> [INSTRUCTIONS FOR THE TASK]: An exact restatement of the data below, with the pictures removed, is the required answer.

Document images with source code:
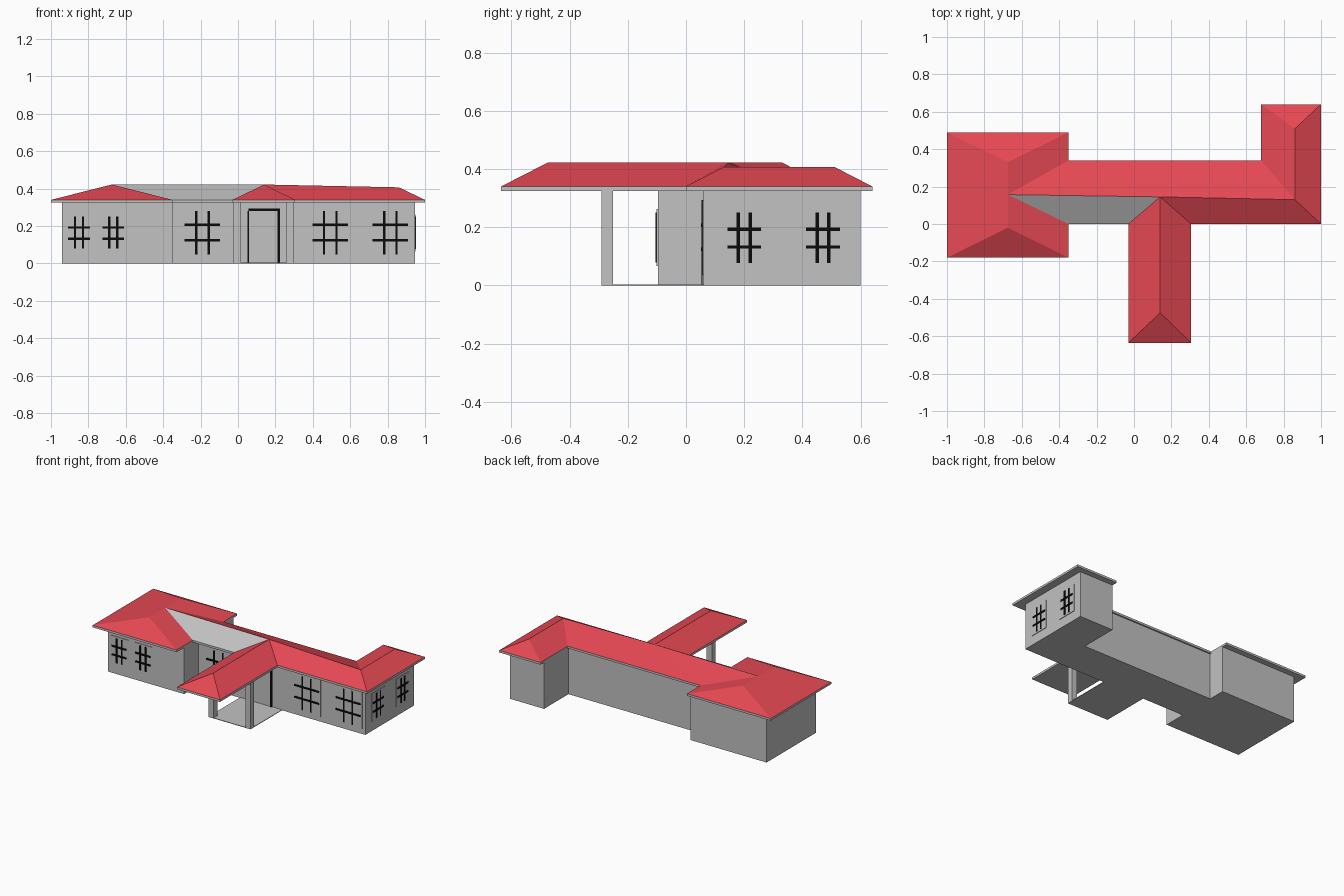
import bpy
import bmesh
from mathutils import Vector

cube = bpy.data.objects.get("Cube")
if cube:
    bpy.data.objects.remove(cube, do_unlink=True)


def material(name, r, g, b):
    m = bpy.data.materials.new(name)
    m.use_nodes = True
    m.diffuse_color = (r, g, b, 1)
    m.node_tree.nodes["Principled BSDF"].inputs["Base Color"].default_value = (r, g, b, 1)
    return m


GREY = material("grey plaster", .54, .54, .54)
RED = material("red roof tile", .79, .065, .087)
BLACK = material("black metal", .003, .003, .003)


def finish(name, bm, *mats):
    mesh = bpy.data.meshes.new(name)
    bm.to_mesh(mesh)
    bm.free()
    for m in mats:
        mesh.materials.append(m)
    ob = bpy.data.objects.new(name, mesh)
    bpy.context.collection.objects.link(ob)
    return ob


def add_box(bm, x, y, z):
    """Add a box spanning the (low, high) pairs x, y and z."""
    verts = bmesh.ops.create_cube(bm, size=1)["verts"]
    for v in verts:
        v.co = [lo + (c + .5) * (hi - lo) for c, (lo, hi) in zip(v.co, (x, y, z))]
    return list({f for v in verts for f in v.link_faces})


def box(name, x, y, z, mat=GREY):
    bm = bmesh.new()
    add_box(bm, x, y, z)
    return finish(name, bm, mat)


EAVE, SOFFIT = .34, .325
WALL_Y, WALL_X = .06, .945

# Walls of the three blocks
box("left_wing_walls", (-.94, -.35), (-.097, .45), (0, SOFFIT))
box("main_hall_walls", (-.35, .68), (WALL_Y, .33), (0, SOFFIT))
box("right_wing_walls", (.68, WALL_X), (WALL_Y, .6), (0, SOFFIT))

# Eave slabs
box("left_wing_eave", (-1, -.35), (-.18, .49), (SOFFIT, EAVE))
box("main_hall_eave", (-.35, .68), (0, .34), (SOFFIT, EAVE))
box("right_wing_eave", (.68, 1), (0, .64), (SOFFIT, EAVE))
box("porch_eave", (-.03, .305), (-.635, 0), (SOFFIT, EAVE))

# Ridge ends and junctions
left_front = (-.675, -.02, .422)
left_mid = (-.675, .157, .422)
left_back = (-.675, .33, .422)
porch_front = (.14, -.475, .422)
porch_back = (.14, .145, .422)
right_front = (.86, .13, .407)
right_back = (.86, .51, .407)


def roof(name, slopes):
    """Build roof slopes; flat points lie on the eave line."""
    bm = bmesh.new()
    for slope in slopes:
        f = bm.faces.new([bm.verts.new(Vector((*p, EAVE)[:3])) for p in slope])
        f.normal_update()
        if f.normal.z < 0:
            f.normal_flip()
    bmesh.ops.remove_doubles(bm, verts=bm.verts, dist=.0005)
    return finish(name, bm, RED, GREY)


roof("left_wing_roof", [
    [(-1, -.18), left_front, left_mid, left_back, (-1, .49)],
    [(-1, -.18), (-.35, -.18), left_front],
    [(-1, .49), (-.35, .49), left_back],
    [(-.35, -.18), (-.35, 0), left_mid, left_front],
    [(-.35, .34), (-.35, .49), left_back, left_mid]])
hall_roof = roof("main_hall_roof", [
    [(-.35, 0), (-.03, 0), porch_back, left_mid],
    [(.305, 0), (1, 0), right_front, porch_back],
    [(-.35, .34), left_mid, porch_back],
    [(-.35, .34), porch_back, right_front, (.68, .34)]])
hall_roof.data.polygons[0].material_index = 1  # untiled front slope
roof("right_wing_roof", [
    [(1, 0), (1, .64), right_back, right_front],
    [(1, .64), (.68, .64), right_back],
    [(.68, .64), (.68, .34), right_front, right_back]])
roof("porch_roof", [
    [(-.03, -.635), (.305, -.635), porch_front],
    [(-.03, -.635), porch_front, porch_back, (-.03, 0)],
    [(.305, -.635), (.305, 0), porch_back, porch_front]])

# Porch floor and columns
box("porch_floor", (-.025, .3), (-.29, WALL_Y), (0, .004))
for side, x in (("right", -.025), ("left", .26)):
    box(side + "_porch_column", (x, x + .04), (-.29, -.25), (0, SOFFIT))


def window(name, wall, u, z, bars_u, bars_z, facing="front"):
    """Thin pane on a wall plane with a grid of dark bars over it."""
    bm = bmesh.new()

    def plate(u, z, depth, index):
        if facing == "front":
            faces = add_box(bm, u, (wall - depth, wall), z)
        else:
            faces = add_box(bm, (wall, wall + depth), u, z)
        for f in faces:
            f.material_index = index

    inset, half = .012, .006
    plate(u, z, .004, 0)
    for c in bars_u:
        plate((c - half, c + half), (z[0] + inset, z[1] - inset), .007, 1)
    for c in bars_z:
        plate((u[0] + inset, u[1] - inset), (c - half, c + half), .008, 1)
    return finish(name, bm, GREY, BLACK)


# Windows: small pairs on the wings, large ones on the long front
for i, x in enumerate((-.85, -.667)):
    window(f"left_wing_window_{i}", -.097, (x - .07, x + .07), (.067, .263),
           (x - .021, x + .021), (.132, .192))
for i, x in enumerate((-.19, .493, .815)):
    window(f"front_window_{i}", WALL_Y, (x - .107, x + .107), (.035, .293),
           (x - .033, x + .033), (.124, .207))
for i, y in enumerate((.2, .471)):
    window(f"side_window_{i}", WALL_X, (y - .07, y + .07), (.065, .262),
           (y - .02, y + .02), (.132, .193), "side")

# Front door with its dark frame
face = (WALL_Y - .007, WALL_Y)
box("door_panel", (.05, .225), (WALL_Y - .003, WALL_Y), (.004, .285))
box("door_frame_top", (.055, .225), face, (.28, .293), BLACK)
box("door_frame_left", (.212, .225), face, (.004, .28), BLACK)
box("door_frame_right", (.052, .058), face, (.004, .28), BLACK)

> [COMPLETED TASK]:
import bpy
import bmesh
from mathutils import Vector

cube = bpy.data.objects.get("Cube")
if cube:
    bpy.data.objects.remove(cube, do_unlink=True)


def material(name, r, g, b):
    m = bpy.data.materials.new(name)
    m.use_nodes = True
    m.diffuse_color = (r, g, b, 1)
    m.node_tree.nodes["Principled BSDF"].inputs["Base Color"].default_value = (r, g, b, 1)
    return m


GREY = material("grey plaster", .54, .54, .54)
RED = material("red roof tile", .79, .065, .087)
BLACK = material("black metal", .003, .003, .003)


def finish(name, bm, *mats):
    mesh = bpy.data.meshes.new(name)
    bm.to_mesh(mesh)
    bm.free()
    for m in mats:
        mesh.materials.append(m)
    ob = bpy.data.objects.new(name, mesh)
    bpy.context.collection.objects.link(ob)
    return ob


def add_box(bm, x, y, z):
    """Add a box spanning the (low, high) pairs x, y and z."""
    verts = bmesh.ops.create_cube(bm, size=1)["verts"]
    for v in verts:
        v.co = [lo + (c + .5) * (hi - lo) for c, (lo, hi) in zip(v.co, (x, y, z))]
    return list({f for v in verts for f in v.link_faces})


def box(name, x, y, z, mat=GREY):
    bm = bmesh.new()
    add_box(bm, x, y, z)
    return finish(name, bm, mat)


EAVE, SOFFIT = .34, .325
WALL_Y, WALL_X = .06, .945

# Walls of the three blocks
box("left_wing_walls", (-.94, -.35), (-.097, .45), (0, SOFFIT))
box("main_hall_walls", (-.35, .68), (WALL_Y, .33), (0, SOFFIT))
box("right_wing_walls", (.68, WALL_X), (WALL_Y, .6), (0, SOFFIT))

# Eave slabs
box("left_wing_eave", (-1, -.35), (-.18, .49), (SOFFIT, EAVE))
box("main_hall_eave", (-.35, .68), (0, .34), (SOFFIT, EAVE))
box("right_wing_eave", (.68, 1), (0, .64), (SOFFIT, EAVE))
box("porch_eave", (-.03, .305), (-.635, 0), (SOFFIT, EAVE))

# Ridge ends and junctions
left_front = (-.675, -.02, .422)
left_mid = (-.675, .157, .422)
left_back = (-.675, .33, .422)
porch_front = (.14, -.475, .422)
porch_back = (.14, .145, .422)
right_front = (.86, .13, .407)
right_back = (.86, .51, .407)


def roof(name, slopes):
    """Build roof slopes; flat points lie on the eave line."""
    bm = bmesh.new()
    for slope in slopes:
        f = bm.faces.new([bm.verts.new(Vector((*p, EAVE)[:3])) for p in slope])
        f.normal_update()
        if f.normal.z < 0:
            f.normal_flip()
    bmesh.ops.remove_doubles(bm, verts=bm.verts, dist=.0005)
    return finish(name, bm, RED, GREY)


roof("left_wing_roof", [
    [(-1, -.18), left_front, left_mid, left_back, (-1, .49)],
    [(-1, -.18), (-.35, -.18), left_front],
    [(-1, .49), (-.35, .49), left_back],
    [(-.35, -.18), (-.35, 0), left_mid, left_front],
    [(-.35, .34), (-.35, .49), left_back, left_mid]])
hall_roof = roof("main_hall_roof", [
    [(-.35, 0), (-.03, 0), porch_back, left_mid],
    [(.305, 0), (1, 0), right_front, porch_back],
    [(-.35, .34), left_mid, porch_back],
    [(-.35, .34), porch_back, right_front, (.68, .34)]])
hall_roof.data.polygons[0].material_index = 1  # untiled front slope
roof("right_wing_roof", [
    [(1, 0), (1, .64), right_back, right_front],
    [(1, .64), (.68, .64), right_back],
    [(.68, .64), (.68, .34), right_front, right_back]])
roof("porch_roof", [
    [(-.03, -.635), (.305, -.635), porch_front],
    [(-.03, -.635), porch_front, porch_back, (-.03, 0)],
    [(.305, -.635), (.305, 0), porch_back, porch_front]])

# Porch floor and columns
box("porch_floor", (-.025, .3), (-.29, WALL_Y), (0, .004))
for side, x in (("right", -.025), ("left", .26)):
    box(side + "_porch_column", (x, x + .04), (-.29, -.25), (0, SOFFIT))


def window(name, wall, u, z, bars_u, bars_z, facing="front"):
    """Thin pane on a wall plane with a grid of dark bars over it."""
    bm = bmesh.new()

    def plate(u, z, depth, index):
        if facing == "front":
            faces = add_box(bm, u, (wall - depth, wall), z)
        else:
            faces = add_box(bm, (wall, wall + depth), u, z)
        for f in faces:
            f.material_index = index

    inset, half = .012, .006
    plate(u, z, .004, 0)
    for c in bars_u:
        plate((c - half, c + half), (z[0] + inset, z[1] - inset), .007, 1)
    for c in bars_z:
        plate((u[0] + inset, u[1] - inset), (c - half, c + half), .008, 1)
    return finish(name, bm, GREY, BLACK)


# Windows: small pairs on the wings, large ones on the long front
for i, x in enumerate((-.85, -.667)):
    window(f"left_wing_window_{i}", -.097, (x - .07, x + .07), (.067, .263),
           (x - .021, x + .021), (.132, .192))
for i, x in enumerate((-.19, .493, .815)):
    window(f"front_window_{i}", WALL_Y, (x - .107, x + .107), (.035, .293),
           (x - .033, x + .033), (.124, .207))
for i, y in enumerate((.2, .471)):
    window(f"side_window_{i}", WALL_X, (y - .07, y + .07), (.065, .262),
           (y - .02, y + .02), (.132, .193), "side")

# Front door with its dark frame
face = (WALL_Y - .007, WALL_Y)
box("door_panel", (.05, .225), (WALL_Y - .003, WALL_Y), (.004, .285))
box("door_frame_top", (.055, .225), face, (.28, .293), BLACK)
box("door_frame_left", (.212, .225), face, (.004, .28), BLACK)
box("door_frame_right", (.052, .058), face, (.004, .28), BLACK)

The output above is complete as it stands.